There is something deeply surreal about the high tide overrunning the concrete of the boat ramp around Back Beach under these lurid lights; a blurring of material realities in which the water, supremely unconcerned with infrastructure, subsumes terrestrial limitations, in a small taste of what is to come. I have stood on the northeastern tip of Arnhem Land and watched distant cyclones steer their fluted, lightning-flecked flanks over the blood-warm waters of the Arafura Sea; the feeling is the same, somehow. Ominous, for sure, but not entirely unpleasant.
On some nights, the gulls sit in tight ranks on the jetty rails, scurling loudly. It sounds like they're arguing about something we don't understand.
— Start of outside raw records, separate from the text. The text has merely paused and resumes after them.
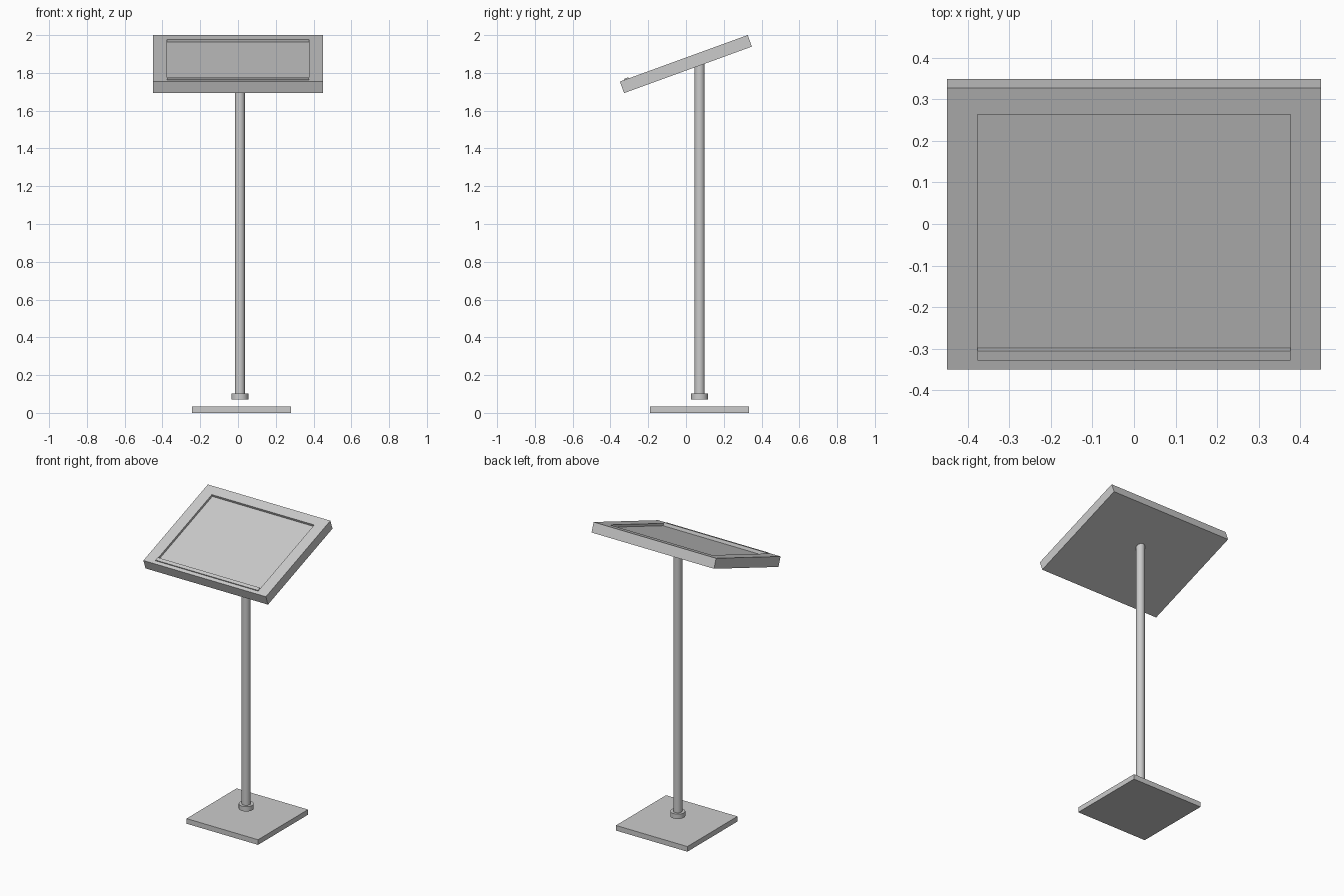
import bpy, bmesh, math
from mathutils import Matrix, Vector

cube = bpy.data.objects.get("Cube")
if cube:
    bpy.data.objects.remove(cube, do_unlink=True)

grey = bpy.data.materials.new("plain_grey")
grey.use_nodes = True
GREY = (0.6, 0.6, 0.6, 1)
grey.diffuse_color = GREY
grey.node_tree.nodes["Principled BSDF"].inputs["Base Color"].default_value = GREY


def finish(name, bm):
    mesh = bpy.data.meshes.new(name)
    bm.normal_update()
    bm.to_mesh(mesh)
    bm.free()
    mesh.materials.append(grey)
    obj = bpy.data.objects.new(name, mesh)
    bpy.context.collection.objects.link(obj)
    return obj


def box(name, size, centre):
    bm = bmesh.new()
    bmesh.ops.create_cube(bm, size=1)
    bmesh.ops.scale(bm, vec=size, verts=bm.verts)
    bmesh.ops.translate(bm, vec=centre, verts=bm.verts)
    return finish(name, bm)


def cylinder(name, radius, x, y, bottom, top):
    bm = bmesh.new()
    bmesh.ops.create_cone(bm, cap_ends=True, segments=32, radius1=radius,
                          radius2=radius, depth=top - bottom)
    bmesh.ops.translate(bm, vec=(x, y, (bottom + top) / 2), verts=bm.verts)
    obj = finish(name, bm)
    bpy.ops.object.select_all(action='DESELECT')
    obj.select_set(True)
    bpy.context.view_layer.objects.active = obj
    bpy.ops.object.shade_smooth_by_angle(angle=math.radians(40))
    return obj


# Foot, collar and post
box("base_plate", (0.525, 0.525, 0.034), (0.018, 0.072, 0.017))
cylinder("collar", 0.045, 0.01, 0.072, 0.07, 0.102)
cylinder("post", 0.027, 0.01, 0.072, 0.072, 1.86)

# Tilted tray: local y runs up the slope, local z = 0 is the top face
WIDTH, LENGTH, THICK = 0.9, 0.72, 0.065
HALF_IN, LIP_START, LIP_END, BACK = 0.376, 0.025, 0.05, 0.652
DEPTH, RAISE = 0.015, 0.006
tilt = Matrix.Rotation(math.radians(20), 4, 'X')
corner = Vector((0, -0.35, 1.754))
place = Matrix.Translation(corner) @ tilt

tray = bmesh.new()
bmesh.ops.create_grid(tray, x_segments=3, y_segments=3, size=1)
xs = (-WIDTH / 2, -HALF_IN, HALF_IN, WIDTH / 2)
ys = (0, LIP_END, BACK, LENGTH)
for v in tray.verts:
    v.co.x = xs[round((v.co.x + 1) * 1.5)]
    v.co.y = ys[round((v.co.y + 1) * 1.5)]

# Sink the reading surface below the border
tray.faces.ensure_lookup_table()
centre = min(tray.faces, key=lambda f: (f.calc_center_median()
             - Vector((0, (LIP_END + BACK) / 2, 0))).length)
rim = [e for e in tray.edges if e.is_boundary]
sunk = bmesh.ops.extrude_discrete_faces(tray, faces=[centre])["faces"][0]
bmesh.ops.translate(tray, vec=(0, 0, -DEPTH), verts=sunk.verts)

# Close the sides and the underside
walls = bmesh.ops.extrude_edge_only(tray, edges=rim)["geom"]
low = [g for g in walls if isinstance(g, bmesh.types.BMVert)]
bmesh.ops.translate(tray, vec=(0, 0, -THICK), verts=low)
bmesh.ops.contextual_create(
    tray, geom=[g for g in walls if isinstance(g, bmesh.types.BMEdge) and g.is_boundary])
bmesh.ops.recalc_face_normals(tray, faces=tray.faces)
bmesh.ops.dissolve_limit(tray, angle_limit=0.01, verts=tray.verts, edges=tray.edges)
finish("tray", tray).matrix_world = place

# Low lip that stops pages sliding off
lip = box("page_lip", (HALF_IN * 2, LIP_END - LIP_START, RAISE + DEPTH),
          (0, (LIP_START + LIP_END) / 2, (RAISE - DEPTH) / 2))
lip.matrix_world = place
They'll shut up if you shine the torch toward them.
It seems like we might have escaped the horrors of Covid community transmission here in NZ, for now. I am grateful; it feels safe, no thanks to the legion of arseholes and micropeen'd edgelords who flocked out here specifically to break Level 4 lockdown. They're all gone now that small-scale travel is permitted; back to their land of never walking anywhere, complaining about environmentalists and public health measures. Another week of political dithering would have seen these turds blow the curve for us all, so don't believe the accounts of New Zealand's utopian exceptionalism. We just got lucky. Lucky especially that there was a sentient woman in charge of making collective/domestic shit happen, but lucky none the less.
We hope you find ways to fend this clusterfuck off if you're less fortunate geographically; stay home if you can, because that shit does work.